5 Ways to Avoid Change Orders

Change Orders can be costly, here are 5 ways to avoid them. Let me first start by addressing change orders from our company’s perspective. There are times that one or even more are completely necessary. We are not always privy to what has happened in previous remodels, sometimes what was even permitted should not have been approved by the inspector. Just a couple of examples: Electrical boxes that were never terminated and shoved into walls. Surprise, we find them all the time. While our electricians can take care of those, they sometimes result in additional costs. The ever evolving pluming, there have been a few times when it looks like plumbing was updated, we find an old permit for it, it was ‘approved and finale’ by an inspector, yet when we get into the wall or concrete floor, there it is….old cast iron supply lines never done, just the connections that we can see.

So how do you control that? Well, those are rare cases, so don’t despair. The bottom line is as a consumer YOU ultimately have the final say in what happens in your home. So being diligent in some upfront processes from the company you will work with will help.

1. Do your research.
Some contractors have earned a horrible reputation for underbidding jobs, and when they figure out they are losing money their first response is to start using change orders.
Make sure that when you choose a contractor everything is specified out in the contract. I mean everything: when they will start, finish, what areas of your home will be affected, specific materials that were selected and where they will be installed, and detailed drawings (if needed). The reality is, if a contract is this detailed, the change orders should be minimal.

2. Budget.
Make one and try to stick to it and hold a little back for contingencies. Our company asks you what your budget is for your project before we even go to your house to check out your project. Not so we can spend every cent, but so that we know what parameters we are working with. We consider ourselves experts of our field and having as much information up front, but especially a budget, helps us help you! If your budget seems low, we feel like it is our job to set an expectation of what it will really cost. Knowing your budget up-front also helps us find compromises, if you are willing to accept them, or choose to wait until you save up a bit more.

3. Plan for necessary upgrades.
If you are doing an addition, has your contractor made sure your electrical panel will handle the additional needs? How about your furnace and/or air conditioner? Will there be any additional plumbing requirements? Are there any additional changes that you may be required to upgrade to comply with the county and state codes?
These are all items your contract should address. If you do not see them, ASK. Even for the smallest remodel jobs. If your contractor states it will be addressed, have them add it into the contract before you sign it.

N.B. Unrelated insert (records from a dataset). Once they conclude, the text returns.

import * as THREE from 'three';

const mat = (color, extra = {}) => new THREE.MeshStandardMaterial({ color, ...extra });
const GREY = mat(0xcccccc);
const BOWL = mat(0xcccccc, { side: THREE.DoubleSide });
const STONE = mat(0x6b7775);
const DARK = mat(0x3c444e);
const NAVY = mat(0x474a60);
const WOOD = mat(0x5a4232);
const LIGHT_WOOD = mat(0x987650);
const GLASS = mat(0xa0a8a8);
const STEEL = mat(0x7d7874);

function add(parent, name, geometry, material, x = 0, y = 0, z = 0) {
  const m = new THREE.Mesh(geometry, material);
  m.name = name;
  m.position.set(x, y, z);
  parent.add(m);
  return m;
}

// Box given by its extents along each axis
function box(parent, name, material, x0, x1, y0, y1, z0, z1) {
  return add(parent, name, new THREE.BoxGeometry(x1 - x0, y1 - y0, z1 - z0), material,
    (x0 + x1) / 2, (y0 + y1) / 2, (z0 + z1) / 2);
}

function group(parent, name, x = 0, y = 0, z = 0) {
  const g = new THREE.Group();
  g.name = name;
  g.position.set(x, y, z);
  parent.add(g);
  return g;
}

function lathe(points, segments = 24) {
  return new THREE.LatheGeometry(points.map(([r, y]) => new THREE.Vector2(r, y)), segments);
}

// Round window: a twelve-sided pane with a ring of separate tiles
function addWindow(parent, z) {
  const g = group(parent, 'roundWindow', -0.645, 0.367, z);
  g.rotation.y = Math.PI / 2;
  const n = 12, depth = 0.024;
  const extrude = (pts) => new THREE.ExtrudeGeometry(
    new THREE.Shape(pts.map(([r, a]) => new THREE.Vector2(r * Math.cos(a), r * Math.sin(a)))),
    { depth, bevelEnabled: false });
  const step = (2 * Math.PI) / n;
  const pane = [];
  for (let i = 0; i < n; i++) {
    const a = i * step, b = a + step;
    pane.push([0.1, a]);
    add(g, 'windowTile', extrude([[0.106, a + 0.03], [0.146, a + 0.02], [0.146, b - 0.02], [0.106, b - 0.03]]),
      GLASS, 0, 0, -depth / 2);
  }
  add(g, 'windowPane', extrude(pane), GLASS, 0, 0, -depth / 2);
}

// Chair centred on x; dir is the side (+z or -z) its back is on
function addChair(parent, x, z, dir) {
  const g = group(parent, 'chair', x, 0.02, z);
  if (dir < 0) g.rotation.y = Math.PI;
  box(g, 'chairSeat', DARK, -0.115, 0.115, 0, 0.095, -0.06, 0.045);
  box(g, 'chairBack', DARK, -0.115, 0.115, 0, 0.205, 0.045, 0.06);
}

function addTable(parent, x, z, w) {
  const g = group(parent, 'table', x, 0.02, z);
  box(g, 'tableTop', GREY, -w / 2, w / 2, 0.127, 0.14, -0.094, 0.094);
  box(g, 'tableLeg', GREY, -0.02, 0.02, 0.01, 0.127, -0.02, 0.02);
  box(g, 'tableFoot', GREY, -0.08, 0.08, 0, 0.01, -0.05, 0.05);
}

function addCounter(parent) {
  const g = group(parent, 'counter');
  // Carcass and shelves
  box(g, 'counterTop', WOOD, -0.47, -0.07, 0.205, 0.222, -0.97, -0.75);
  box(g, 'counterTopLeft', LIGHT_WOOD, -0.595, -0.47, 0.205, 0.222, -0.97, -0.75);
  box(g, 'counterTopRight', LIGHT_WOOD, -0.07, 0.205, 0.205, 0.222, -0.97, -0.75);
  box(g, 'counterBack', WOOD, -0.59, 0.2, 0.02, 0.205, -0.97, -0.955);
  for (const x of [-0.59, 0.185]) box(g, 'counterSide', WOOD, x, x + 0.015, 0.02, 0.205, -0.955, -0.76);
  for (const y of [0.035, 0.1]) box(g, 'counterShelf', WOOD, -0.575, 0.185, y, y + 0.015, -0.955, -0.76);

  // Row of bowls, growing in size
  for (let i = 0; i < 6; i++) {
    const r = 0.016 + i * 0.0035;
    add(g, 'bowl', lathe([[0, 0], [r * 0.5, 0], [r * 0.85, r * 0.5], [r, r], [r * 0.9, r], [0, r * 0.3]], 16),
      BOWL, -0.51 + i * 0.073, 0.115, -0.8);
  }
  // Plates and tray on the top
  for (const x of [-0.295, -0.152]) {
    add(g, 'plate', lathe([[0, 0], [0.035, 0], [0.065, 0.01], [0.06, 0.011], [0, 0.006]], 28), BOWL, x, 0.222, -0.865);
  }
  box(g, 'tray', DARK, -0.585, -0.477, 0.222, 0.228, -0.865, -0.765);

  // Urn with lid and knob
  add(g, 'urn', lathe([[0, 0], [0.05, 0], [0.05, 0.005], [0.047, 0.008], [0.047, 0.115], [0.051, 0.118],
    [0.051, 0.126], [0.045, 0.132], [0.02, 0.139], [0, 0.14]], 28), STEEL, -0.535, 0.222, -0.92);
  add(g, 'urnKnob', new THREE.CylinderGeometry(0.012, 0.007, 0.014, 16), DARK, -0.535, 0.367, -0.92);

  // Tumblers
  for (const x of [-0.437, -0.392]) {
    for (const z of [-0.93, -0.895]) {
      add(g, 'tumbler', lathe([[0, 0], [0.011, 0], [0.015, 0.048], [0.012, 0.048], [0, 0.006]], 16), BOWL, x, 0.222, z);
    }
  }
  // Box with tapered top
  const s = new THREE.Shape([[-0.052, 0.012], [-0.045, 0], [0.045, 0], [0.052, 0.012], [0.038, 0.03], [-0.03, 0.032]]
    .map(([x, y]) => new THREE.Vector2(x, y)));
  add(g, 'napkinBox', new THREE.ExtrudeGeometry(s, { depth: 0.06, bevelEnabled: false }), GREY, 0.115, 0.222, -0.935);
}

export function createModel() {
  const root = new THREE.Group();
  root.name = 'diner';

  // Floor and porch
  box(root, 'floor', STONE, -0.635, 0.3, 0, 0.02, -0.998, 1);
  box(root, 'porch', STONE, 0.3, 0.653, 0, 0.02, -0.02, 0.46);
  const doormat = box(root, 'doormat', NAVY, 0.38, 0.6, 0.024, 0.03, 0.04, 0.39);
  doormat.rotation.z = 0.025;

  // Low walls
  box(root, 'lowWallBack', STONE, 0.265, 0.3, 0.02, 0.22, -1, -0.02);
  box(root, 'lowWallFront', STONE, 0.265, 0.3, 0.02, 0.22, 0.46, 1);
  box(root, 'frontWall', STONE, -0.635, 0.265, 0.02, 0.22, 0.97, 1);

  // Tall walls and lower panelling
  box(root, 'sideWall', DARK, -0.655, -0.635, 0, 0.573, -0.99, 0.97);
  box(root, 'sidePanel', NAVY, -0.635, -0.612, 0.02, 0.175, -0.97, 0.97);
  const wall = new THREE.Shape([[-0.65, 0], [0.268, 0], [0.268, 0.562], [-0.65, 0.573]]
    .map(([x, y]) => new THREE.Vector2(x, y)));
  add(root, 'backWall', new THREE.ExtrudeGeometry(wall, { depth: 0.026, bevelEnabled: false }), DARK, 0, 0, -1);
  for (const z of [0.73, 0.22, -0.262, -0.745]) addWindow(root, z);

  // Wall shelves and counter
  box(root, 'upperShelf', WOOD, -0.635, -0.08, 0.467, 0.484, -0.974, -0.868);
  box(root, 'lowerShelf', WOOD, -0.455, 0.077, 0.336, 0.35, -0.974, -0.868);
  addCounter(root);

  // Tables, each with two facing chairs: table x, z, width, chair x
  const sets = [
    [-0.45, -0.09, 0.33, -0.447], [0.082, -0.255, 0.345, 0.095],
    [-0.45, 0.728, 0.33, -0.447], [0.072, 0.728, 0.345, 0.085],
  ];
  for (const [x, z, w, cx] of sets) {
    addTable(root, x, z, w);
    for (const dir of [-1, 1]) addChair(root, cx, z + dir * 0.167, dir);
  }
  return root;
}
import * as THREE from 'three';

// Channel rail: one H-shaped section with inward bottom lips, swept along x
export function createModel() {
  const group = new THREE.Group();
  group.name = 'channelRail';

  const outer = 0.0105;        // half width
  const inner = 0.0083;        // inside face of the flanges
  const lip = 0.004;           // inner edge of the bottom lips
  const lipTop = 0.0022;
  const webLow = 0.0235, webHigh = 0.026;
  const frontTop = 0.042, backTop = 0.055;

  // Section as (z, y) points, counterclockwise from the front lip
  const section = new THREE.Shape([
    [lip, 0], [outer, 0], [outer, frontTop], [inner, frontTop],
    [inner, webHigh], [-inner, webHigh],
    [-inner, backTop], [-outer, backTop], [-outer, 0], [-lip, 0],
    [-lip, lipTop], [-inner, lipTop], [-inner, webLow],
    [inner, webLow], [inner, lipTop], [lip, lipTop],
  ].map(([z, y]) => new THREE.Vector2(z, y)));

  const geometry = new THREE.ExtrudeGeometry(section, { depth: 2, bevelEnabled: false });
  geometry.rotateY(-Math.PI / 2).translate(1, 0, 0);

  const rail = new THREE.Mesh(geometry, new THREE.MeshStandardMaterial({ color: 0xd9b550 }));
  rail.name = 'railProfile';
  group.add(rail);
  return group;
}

4. “Hey, while you are here….”
This is the most expensive phrase you will use during your remodel project. Don’t get me wrong, sometimes it makes sense to add some things. For example, say you are remodeling the kitchen and you want the faucets replaced in the bathrooms so they all match. We totally get that! Our advice is to try and plan ahead for these and get them in the original contract scope. Last minute changes and additions can become expensive. Here is why:
When our company schedules our trade contractors, they already have a list of what will be done at your home, they have allotted their time accordingly and brought the necessary materials for their visit. When you change that last minute, they must make additional trips and that can add up quick.

5. Stick to the plan.
Last minute changes not only add up because of what we talked about above, but sometimes last-minute changes are made without thought to the original budget. Our company works hard to stay on budget for you, so coming in midstream with a new project or changing your mind last minute adds costs and moves your finish date out.